A council whose children’s services will be transferred to an independent trust next year has improved its provision for care leavers, Ofsted has found.
In its latest monitoring visit to Bradford council, the inspectorate found that a bigger and more stable workforce of “committed and caring” social workers and personal advisers (PAs) were delivering more consistent practice under the oversight and leadership of “capable” senior managers.
At its 2018 inspection, in which it graded Bradford as inadequate overall though requires improvement for children in care and care leavers, Ofsted found that support for care leavers was inconsistent. Some councils lacked access to key documents to support them in adulthood, such as passports, pathway plans were not user-friendly and the voice of the young person was “minimal” in case records.
However, at the monitoring visit in July, inspectors found that the “voice of the young person is significantly stronger, and this is ensuring young people’s views and goals are incorporated into planning”.
Their views were central to pathway plans – which were now “sensitively written in easily understandable language” – and this meant that interventions were based on young people’s expressed wishes, goals and aspirations.
Practitioners considered young people’s faith and cultural needs well, and provision for young asylum seekers had improved through an approach that saw them as children first and migrants second. Most care leavers had access to the documents they needed to move into adulthood.
While care leavers had experienced churn in the social workers or PAs supporting them – forcing them to retell their story – most were now benefiting from a stable workforce of practitioners who visited them regularly and ensured they felt supported and cared for.

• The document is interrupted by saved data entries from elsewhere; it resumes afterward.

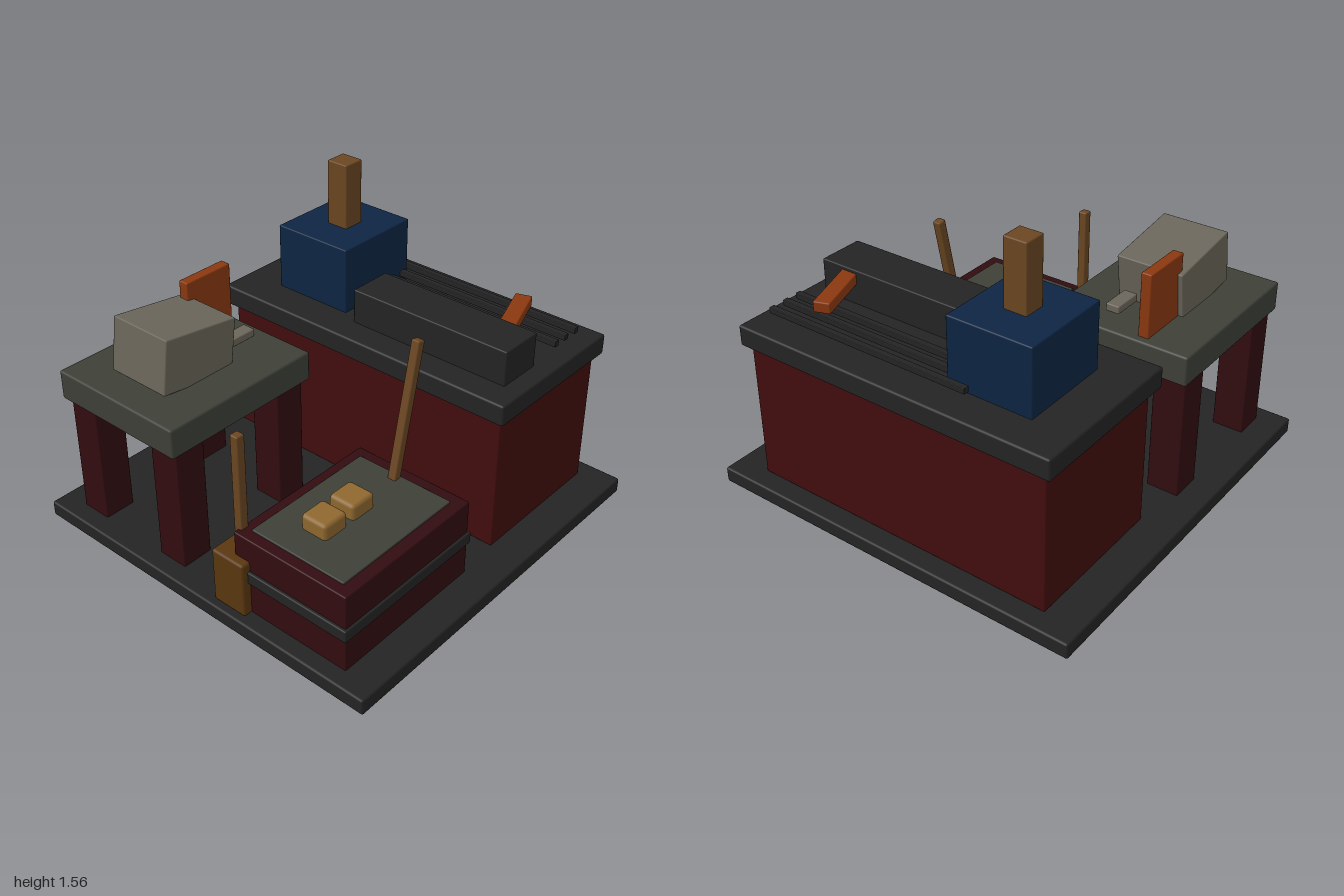
import * as THREE from 'three';
import { RoundedBoxGeometry } from 'three/addons/geometries/RoundedBoxGeometry.js';

const paint = (name, color) => {
  const m = new THREE.MeshStandardMaterial({ color });
  m.name = name;
  return m;
};

export function createModel() {
  const charcoal = paint('charcoal', 0x242424);
  const red = paint('dark red', 0x420d0d);
  const maroon = paint('maroon', 0x320c10);
  const blue = paint('navy', 0x0d2544);
  const wood = paint('wood', 0x6b4722);
  const orange = paint('rust orange', 0x8b3810);
  const stone = paint('pale stone', 0x6b665a);
  const slate = paint('slate', 0x3e4038);
  const gold = paint('gold', 0x8f682f);
  const brown = paint('bucket brown', 0x5a370f);

  const model = new THREE.Group();
  model.name = 'workshop';

  // Softly bevelled box given by its min/max extents on each axis
  const box = (name, mat, [x0, x1], [y0, y1], [z0, z1], bevel = 0.006) => {
    const geo = new RoundedBoxGeometry(x1 - x0, y1 - y0, z1 - z0, 1, bevel);
    const mesh = new THREE.Mesh(geo, mat);
    mesh.name = name;
    mesh.position.set((x0 + x1) / 2, (y0 + y1) / 2, (z0 + z1) / 2);
    model.add(mesh);
    return mesh;
  };
  // Same, by size and centre, for parts that are rotated
  const block = (name, mat, [w, h, d], [x, y, z]) =>
    box(name, mat, [x - w / 2, x + w / 2], [y - h / 2, y + h / 2], [z - d / 2, z + d / 2]);

  box('base', charcoal, [-1, 1], [0, 0.08], [-1, 1], 0.01);

  // Counter with its top
  box('counterBody', red, [0.14, 0.9], [0.08, 0.8], [-0.815, 0.82]);
  box('counterTop', charcoal, [0.1, 0.935], [0.79, 0.895], [-0.855, 0.855], 0.01);
  box('stove', blue, [0.28, 0.755], [0.89, 1.23], [-0.64, -0.205]);
  box('chimney', wood, [0.46, 0.575], [1.22, 1.56], [-0.48, -0.36]);
  box('ledge', charcoal, [0.24, 0.475], [0.89, 1.07], [-0.12, 0.76]);
  for (const x of [0.635, 0.715, 0.8])
    box('rod', charcoal, [x - 0.015, x + 0.015], [0.93, 0.96], [-0.345, 0.775], 0.003);
  block('hotBar', orange, [0.33, 0.055, 0.083], [0.606, 1.025, 0.551]).rotation.y = 0.34;

  // Table on four legs
  box('tableTop', slate, [-0.94, -0.065], [0.71, 0.86], [-0.88, -0.13], 0.01);
  for (const x of [-0.823, -0.185])
    for (const z of [-0.778, -0.232])
      box('tableLeg', maroon, [x - 0.082, x + 0.082], [0.075, 0.72], [z - 0.082, z + 0.082]);
  block('tiltedBlock', stone, [0.42, 0.271, 0.348], [-0.564, 0.981, -0.506]).rotation.z = -0.14;
  box('panel', orange, [-0.38, -0.105], [0.855, 1.18], [-0.655, -0.6]);
  box('smallPlate', stone, [-0.325, -0.165], [0.89, 0.93], [-0.46, -0.388]);

  // Hearth with band, bed, ingots and side nozzle
  box('hearth', maroon, [-0.915, -0.083], [0.075, 0.48], [0.2, 0.835]);
  box('hearthBand', charcoal, [-0.93, -0.073], [0.25, 0.312], [0.188, 0.847]);
  box('hearthBed', slate, [-0.86, -0.145], [0.44, 0.49], [0.255, 0.775], 0.004);
  for (const x of [-0.643, -0.463])
    box('ingot', gold, [x - 0.071, x + 0.071], [0.46, 0.565], [0.404, 0.548], 0.018);
  box('nozzle', charcoal, [-0.12, 0.045], [0.205, 0.242], [0.37, 0.587]);

  // Leaning handle
  block('leaningHandle', wood, [0.043, 0.72, 0.045], [-0.106, 0.797, 0.478]).rotation.z = -0.213;

  // Bucket with upright handle
  box('bucket', brown, [-0.96, -0.768], [0.075, 0.36], [0.1, 0.29], 0.012);
  box('uprightHandle', wood, [-0.887, -0.842], [0.3, 0.96], [0.175, 0.22]);

  return model;
}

This was enabled by manageable caseloads for social workers in leaving care teams. Though PAs’ caseloads were higher and their ability to spend time with individual care leavers was restricted by their responsibilities in organising group work, the council was recruiting more staff to cut vacancies and reduce workloads.
Social workers and PAs had benefited from a “thorough learning and development programme” that was helping to embed new practice standards and make the quality of practice consistent, inspectors found, while they also said management oversight had become more robust.

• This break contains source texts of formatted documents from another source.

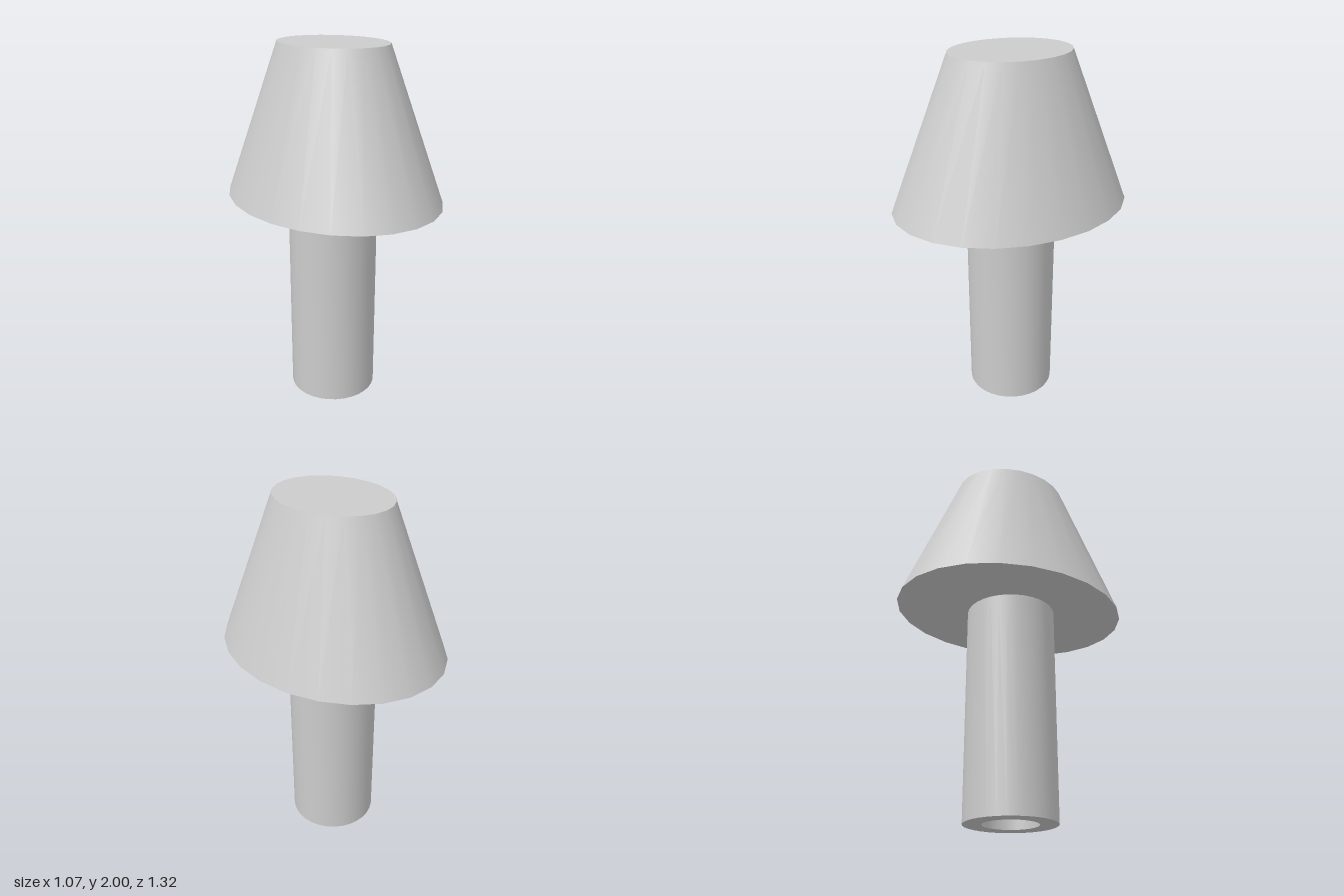
import * as THREE from 'three';
import { toCreasedNormals } from 'three/addons/utils/BufferGeometryUtils.js';

const SHADE_BASE = 1.18;
const HEIGHT = 2;

export function createModel() {
  const group = new THREE.Group();
  const material = new THREE.MeshStandardMaterial({ color: 0xcccccc });

  const add = (name, geometry) => {
    const mesh = new THREE.Mesh(geometry, material);
    mesh.name = name;
    group.add(mesh);
    return mesh;
  };

  // Hollow stem: down the bore, across the bottom rim, up the outside
  const profile = [
    [0.147, SHADE_BASE],
    [0.147, 0],
    [0.245, 0],
    [0.245, SHADE_BASE],
  ].map(([r, y]) => new THREE.Vector2(r, y));
  add('stem', toCreasedNormals(new THREE.LatheGeometry(profile, 32), 0.6));

  // Closed tapered shade, oval in plan and deeper than it is wide
  const shadeHeight = HEIGHT - SHADE_BASE;
  const shade = new THREE.CylinderGeometry(0.5, 1, shadeHeight, 24);
  shade.scale(0.535, 1, 0.66);
  add('shade', shade).position.y = SHADE_BASE + shadeHeight / 2;

  return group;
}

A key area for improvement was the lack of access to adult social care for young people with complex needs, such as learning disabilities, due to being deemed ineligible, and long waits and delays for care leavers in receiving mental health support.
“As a result, not all care leavers have their complex needs assessed appropriately, or have the right specialist intervention in place to keep them well as they enter adulthood,” said Ofsted.
Bradford DCS: ‘we cannot be complacent’
Inspectors also found supervision records were of variable quality, with some sessions overly focused on compliance overly focused on compliance as opposed to reflection.
Following the report’s publication last week, Marium Haque, strategic director of children’s services, said: “This is a really positive outcome. We have been working extremely hard to drive improvements in the services we deliver to children. We’re pleased that Ofsted have seen that we have committed and capable managers in place and that we have excellent staff who are able to deliver improved services for our district’s young care leavers.
“While this report is very encouraging, we cannot be complacent. We know there is more to do and we know we need to see improvement across all our services. But the outcome of this visit is recognition for the hard work and commitment of staff who deliver these services.”
The report comes with the council having agreed with the Department for Education to transfer its children’s services to an independent trust next year, in the light of longstanding performance issues that a DfE adviser found it lacked the capacity and capability to rectify.